2. Fintech for Equal Pay Audits: Fintech solutions can streamline and automate the process of conducting pay equity audits within organizations. These audits can analyze data, considering factors such as job roles, years of experience, and performance metrics, to identify discrepancies in compensation. 

By leveraging data analytics and machine learning algorithms, fintech platforms can offer real-time insights into pay disparities and provide actionable recommendations to companies. This data-driven approach not only helps organizations identify and rectify gender pay gaps but also ensures ongoing monitoring and compliance with pay equity standards.

3. Fintech for Inclusive Benefits and Financial Wellness: Fintech companies can play a pivotal role in promoting financial wellness and inclusive benefits programs that benefit women in the workforce. By offering innovative financial planning tools and educational resources, fintech platforms can help women manage their finances more effectively, plan for future financial goals, and navigate significant life events, such as maternity leave. 

Additionally, fintech can provide benefits like flexible spending accounts for childcare expenses, enabling working mothers to balance their careers and caregiving responsibilities without sacrificing financial stability.
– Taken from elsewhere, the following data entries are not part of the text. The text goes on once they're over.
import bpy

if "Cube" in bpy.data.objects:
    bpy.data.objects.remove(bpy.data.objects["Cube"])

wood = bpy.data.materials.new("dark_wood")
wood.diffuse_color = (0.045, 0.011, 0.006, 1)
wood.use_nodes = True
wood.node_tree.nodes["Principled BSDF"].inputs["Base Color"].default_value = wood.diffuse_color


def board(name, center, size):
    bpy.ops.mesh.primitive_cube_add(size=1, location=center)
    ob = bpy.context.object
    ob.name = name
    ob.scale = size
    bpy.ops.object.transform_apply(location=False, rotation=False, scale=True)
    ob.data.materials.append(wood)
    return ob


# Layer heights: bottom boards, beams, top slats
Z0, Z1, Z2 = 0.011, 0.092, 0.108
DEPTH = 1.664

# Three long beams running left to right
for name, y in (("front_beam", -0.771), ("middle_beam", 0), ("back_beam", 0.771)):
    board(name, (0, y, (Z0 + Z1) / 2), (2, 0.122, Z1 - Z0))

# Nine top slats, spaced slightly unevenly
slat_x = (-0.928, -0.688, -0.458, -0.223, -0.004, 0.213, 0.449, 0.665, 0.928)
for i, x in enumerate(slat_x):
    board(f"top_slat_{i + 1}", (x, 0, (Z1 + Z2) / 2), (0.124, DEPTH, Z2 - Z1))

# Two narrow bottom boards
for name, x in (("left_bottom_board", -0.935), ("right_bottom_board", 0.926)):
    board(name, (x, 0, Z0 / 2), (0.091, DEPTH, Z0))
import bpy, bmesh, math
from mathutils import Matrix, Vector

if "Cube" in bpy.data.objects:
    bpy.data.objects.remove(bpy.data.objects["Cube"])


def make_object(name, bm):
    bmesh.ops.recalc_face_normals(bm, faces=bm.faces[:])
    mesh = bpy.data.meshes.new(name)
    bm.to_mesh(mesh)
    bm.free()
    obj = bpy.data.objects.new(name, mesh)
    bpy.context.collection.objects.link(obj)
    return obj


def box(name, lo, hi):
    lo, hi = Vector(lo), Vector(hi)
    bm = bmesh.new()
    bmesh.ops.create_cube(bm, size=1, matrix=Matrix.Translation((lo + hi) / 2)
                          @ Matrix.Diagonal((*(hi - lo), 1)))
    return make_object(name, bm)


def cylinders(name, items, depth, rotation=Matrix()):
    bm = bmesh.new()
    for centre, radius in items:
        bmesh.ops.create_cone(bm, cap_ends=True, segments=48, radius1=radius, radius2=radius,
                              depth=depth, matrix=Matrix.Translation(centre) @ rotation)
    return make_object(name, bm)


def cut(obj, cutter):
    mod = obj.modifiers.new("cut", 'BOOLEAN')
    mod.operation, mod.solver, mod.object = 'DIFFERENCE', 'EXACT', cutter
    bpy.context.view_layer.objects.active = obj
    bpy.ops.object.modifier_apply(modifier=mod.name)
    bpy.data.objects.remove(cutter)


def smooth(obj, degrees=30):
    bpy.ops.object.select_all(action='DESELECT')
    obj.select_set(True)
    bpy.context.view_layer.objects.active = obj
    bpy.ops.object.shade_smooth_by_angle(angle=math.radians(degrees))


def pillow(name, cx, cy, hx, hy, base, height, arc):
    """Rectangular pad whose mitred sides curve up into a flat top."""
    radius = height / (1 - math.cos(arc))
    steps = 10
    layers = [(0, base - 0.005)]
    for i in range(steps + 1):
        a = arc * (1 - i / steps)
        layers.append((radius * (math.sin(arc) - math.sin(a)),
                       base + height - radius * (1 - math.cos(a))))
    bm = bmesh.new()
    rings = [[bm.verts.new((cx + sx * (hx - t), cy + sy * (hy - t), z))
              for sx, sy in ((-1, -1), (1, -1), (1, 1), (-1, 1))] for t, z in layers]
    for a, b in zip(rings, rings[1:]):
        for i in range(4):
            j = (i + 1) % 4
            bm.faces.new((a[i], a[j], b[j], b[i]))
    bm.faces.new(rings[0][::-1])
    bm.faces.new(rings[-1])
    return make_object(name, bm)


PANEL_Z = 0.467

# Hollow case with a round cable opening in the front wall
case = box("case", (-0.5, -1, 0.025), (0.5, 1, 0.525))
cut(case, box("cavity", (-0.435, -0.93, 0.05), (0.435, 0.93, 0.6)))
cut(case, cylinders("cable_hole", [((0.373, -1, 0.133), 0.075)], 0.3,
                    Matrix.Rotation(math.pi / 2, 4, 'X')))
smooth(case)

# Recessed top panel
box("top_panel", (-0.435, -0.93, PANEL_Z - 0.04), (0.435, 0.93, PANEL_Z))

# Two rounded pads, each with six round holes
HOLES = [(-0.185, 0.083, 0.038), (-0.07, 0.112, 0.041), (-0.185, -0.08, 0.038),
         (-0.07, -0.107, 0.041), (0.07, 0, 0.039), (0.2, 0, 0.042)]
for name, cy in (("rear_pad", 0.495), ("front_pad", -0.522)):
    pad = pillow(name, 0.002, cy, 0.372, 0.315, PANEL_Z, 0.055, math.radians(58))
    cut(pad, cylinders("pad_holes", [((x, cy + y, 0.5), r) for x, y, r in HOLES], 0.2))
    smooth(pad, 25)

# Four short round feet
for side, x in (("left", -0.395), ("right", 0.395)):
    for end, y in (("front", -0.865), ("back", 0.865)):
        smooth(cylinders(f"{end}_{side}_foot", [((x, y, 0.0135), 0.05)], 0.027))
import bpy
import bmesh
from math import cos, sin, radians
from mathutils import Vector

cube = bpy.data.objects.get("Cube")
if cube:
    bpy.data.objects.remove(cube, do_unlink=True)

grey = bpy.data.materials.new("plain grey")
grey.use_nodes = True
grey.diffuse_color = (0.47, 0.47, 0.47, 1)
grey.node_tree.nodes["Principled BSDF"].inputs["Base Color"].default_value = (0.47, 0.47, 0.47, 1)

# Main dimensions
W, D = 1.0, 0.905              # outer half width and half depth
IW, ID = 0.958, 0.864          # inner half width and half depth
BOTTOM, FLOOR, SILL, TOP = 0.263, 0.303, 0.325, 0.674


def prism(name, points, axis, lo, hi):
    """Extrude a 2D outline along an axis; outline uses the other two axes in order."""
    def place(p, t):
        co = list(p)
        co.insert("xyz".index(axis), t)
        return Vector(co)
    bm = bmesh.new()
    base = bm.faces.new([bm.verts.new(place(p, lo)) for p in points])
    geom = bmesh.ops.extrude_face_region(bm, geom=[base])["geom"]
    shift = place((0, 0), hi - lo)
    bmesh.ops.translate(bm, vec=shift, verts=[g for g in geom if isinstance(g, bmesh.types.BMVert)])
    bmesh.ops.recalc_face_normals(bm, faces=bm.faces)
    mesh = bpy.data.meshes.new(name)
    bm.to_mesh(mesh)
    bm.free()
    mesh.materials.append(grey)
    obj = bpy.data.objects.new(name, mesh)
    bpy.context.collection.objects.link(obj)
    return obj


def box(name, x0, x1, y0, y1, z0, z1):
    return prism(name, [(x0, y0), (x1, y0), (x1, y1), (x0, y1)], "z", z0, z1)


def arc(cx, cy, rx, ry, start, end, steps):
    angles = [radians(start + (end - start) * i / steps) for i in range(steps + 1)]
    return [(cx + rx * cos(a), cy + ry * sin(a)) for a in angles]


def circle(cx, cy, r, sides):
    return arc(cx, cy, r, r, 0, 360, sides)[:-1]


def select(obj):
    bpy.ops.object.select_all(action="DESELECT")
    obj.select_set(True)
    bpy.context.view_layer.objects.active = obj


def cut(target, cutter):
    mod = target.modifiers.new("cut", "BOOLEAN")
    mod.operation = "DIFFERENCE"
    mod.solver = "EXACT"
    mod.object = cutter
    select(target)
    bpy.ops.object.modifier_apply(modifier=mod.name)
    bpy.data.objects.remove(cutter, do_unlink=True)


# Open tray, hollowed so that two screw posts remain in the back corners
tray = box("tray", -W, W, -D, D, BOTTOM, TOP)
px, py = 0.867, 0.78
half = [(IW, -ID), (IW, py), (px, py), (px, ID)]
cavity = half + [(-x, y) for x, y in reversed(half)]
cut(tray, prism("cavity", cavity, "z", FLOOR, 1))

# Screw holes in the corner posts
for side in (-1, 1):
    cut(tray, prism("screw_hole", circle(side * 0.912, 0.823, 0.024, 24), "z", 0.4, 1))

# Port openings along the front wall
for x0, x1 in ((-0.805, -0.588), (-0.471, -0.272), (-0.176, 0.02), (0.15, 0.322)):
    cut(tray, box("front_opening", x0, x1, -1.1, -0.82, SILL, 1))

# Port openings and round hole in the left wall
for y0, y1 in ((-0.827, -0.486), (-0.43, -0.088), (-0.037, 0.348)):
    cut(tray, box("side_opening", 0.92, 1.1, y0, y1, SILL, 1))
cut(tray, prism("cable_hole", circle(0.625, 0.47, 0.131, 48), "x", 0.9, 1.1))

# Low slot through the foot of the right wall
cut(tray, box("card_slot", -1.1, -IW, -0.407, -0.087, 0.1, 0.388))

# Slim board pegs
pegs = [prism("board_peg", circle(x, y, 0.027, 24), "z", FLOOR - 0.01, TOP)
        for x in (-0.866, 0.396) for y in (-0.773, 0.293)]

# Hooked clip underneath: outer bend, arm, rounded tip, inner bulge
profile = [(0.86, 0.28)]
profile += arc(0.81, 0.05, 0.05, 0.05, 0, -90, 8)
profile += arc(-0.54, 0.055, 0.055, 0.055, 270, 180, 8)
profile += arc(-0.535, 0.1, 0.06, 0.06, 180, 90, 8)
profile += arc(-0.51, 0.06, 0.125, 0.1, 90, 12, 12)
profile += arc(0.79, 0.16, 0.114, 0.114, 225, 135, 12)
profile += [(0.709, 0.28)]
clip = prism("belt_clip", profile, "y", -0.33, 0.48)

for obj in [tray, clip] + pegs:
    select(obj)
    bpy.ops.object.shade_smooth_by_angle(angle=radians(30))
These tools help empower women to achieve financial security and reduce the motherhood penalty that often leads to pay disparities.

As we look to the future, I embrace hope, collaboration, transparency, and the innovative potential of fintech to create a world where everyone is compensated fairly, regardless of gender. Together, we can build a more equitable and just society, with fintech as a valuable ally in this quest.

If interested in more ways fintech is helping women, I’ve covered the topic in more detail and so many stories via Forbes: